Stored data:

- Opening Delimiter -

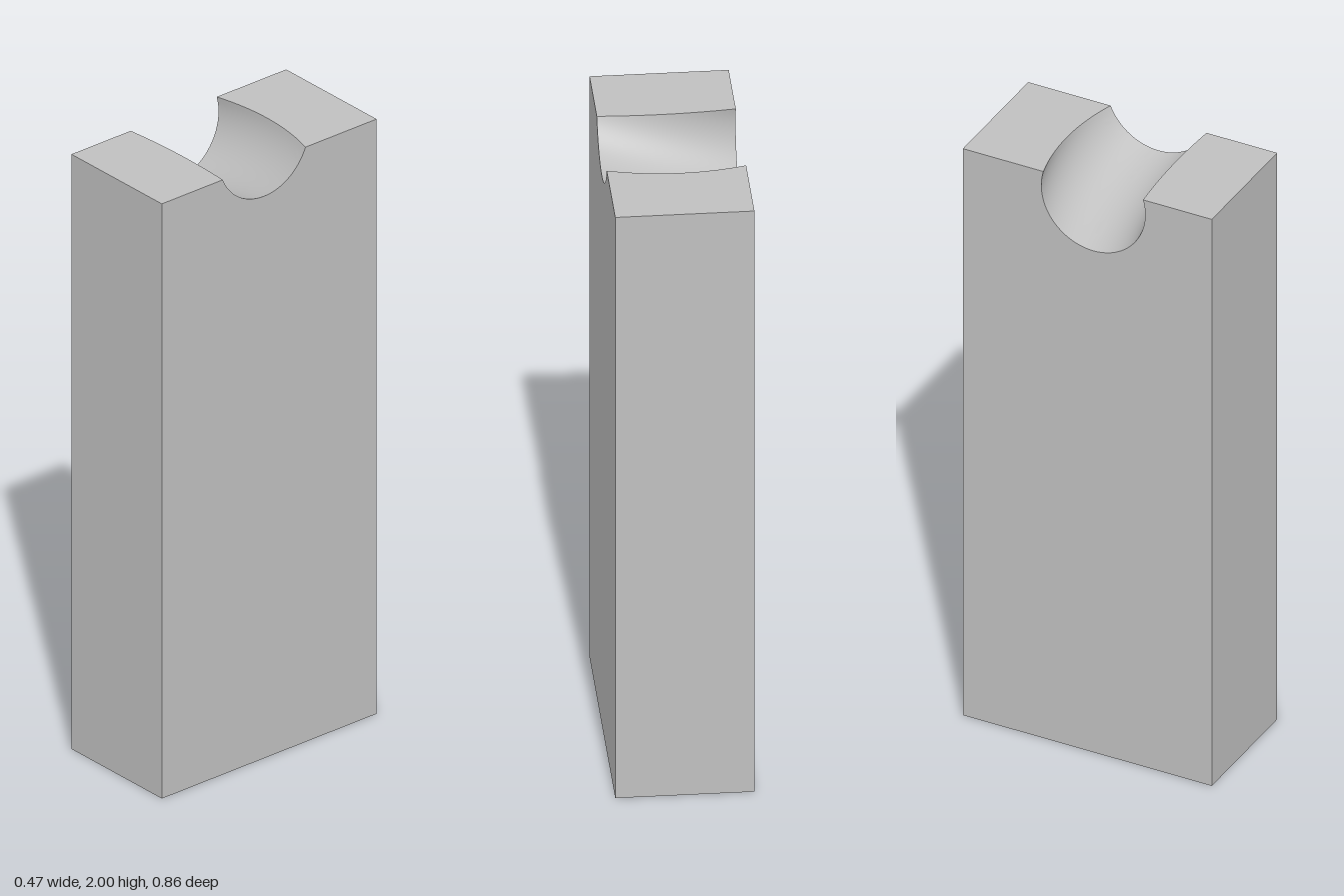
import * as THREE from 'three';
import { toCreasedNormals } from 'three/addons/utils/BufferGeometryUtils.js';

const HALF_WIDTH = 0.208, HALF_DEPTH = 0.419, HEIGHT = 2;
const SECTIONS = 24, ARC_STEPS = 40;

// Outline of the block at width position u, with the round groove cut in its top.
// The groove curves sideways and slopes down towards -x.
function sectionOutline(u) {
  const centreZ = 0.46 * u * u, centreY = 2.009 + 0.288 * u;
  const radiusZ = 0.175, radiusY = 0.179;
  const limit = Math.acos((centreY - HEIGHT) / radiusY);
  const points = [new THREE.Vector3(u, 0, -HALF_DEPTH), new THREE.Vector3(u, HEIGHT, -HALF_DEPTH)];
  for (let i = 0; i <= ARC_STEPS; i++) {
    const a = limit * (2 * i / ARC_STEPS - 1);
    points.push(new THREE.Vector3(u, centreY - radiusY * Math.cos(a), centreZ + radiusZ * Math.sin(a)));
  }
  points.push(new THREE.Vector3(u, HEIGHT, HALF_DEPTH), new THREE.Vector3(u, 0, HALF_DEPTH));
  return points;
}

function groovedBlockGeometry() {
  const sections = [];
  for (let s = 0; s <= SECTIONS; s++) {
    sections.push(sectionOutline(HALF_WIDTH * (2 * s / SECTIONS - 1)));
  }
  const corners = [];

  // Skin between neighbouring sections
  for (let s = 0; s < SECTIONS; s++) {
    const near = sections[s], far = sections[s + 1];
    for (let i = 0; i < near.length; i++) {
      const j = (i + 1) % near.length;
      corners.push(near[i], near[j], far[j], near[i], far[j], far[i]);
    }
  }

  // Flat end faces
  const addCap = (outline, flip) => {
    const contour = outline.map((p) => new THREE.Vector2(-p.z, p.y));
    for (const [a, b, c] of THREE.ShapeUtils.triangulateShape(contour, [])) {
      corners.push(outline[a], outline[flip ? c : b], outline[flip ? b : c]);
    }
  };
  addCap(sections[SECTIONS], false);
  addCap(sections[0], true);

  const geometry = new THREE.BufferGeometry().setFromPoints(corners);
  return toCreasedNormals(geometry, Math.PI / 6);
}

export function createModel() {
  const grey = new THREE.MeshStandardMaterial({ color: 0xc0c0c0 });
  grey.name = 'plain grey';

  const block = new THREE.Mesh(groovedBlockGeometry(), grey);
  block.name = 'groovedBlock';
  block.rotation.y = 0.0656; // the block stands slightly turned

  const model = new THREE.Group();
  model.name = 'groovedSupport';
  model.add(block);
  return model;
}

- Closing Delimiter -

Task item: Whenever the word "name" occurs in a line of the records, that line counts once; state the total alone.

Result below: 3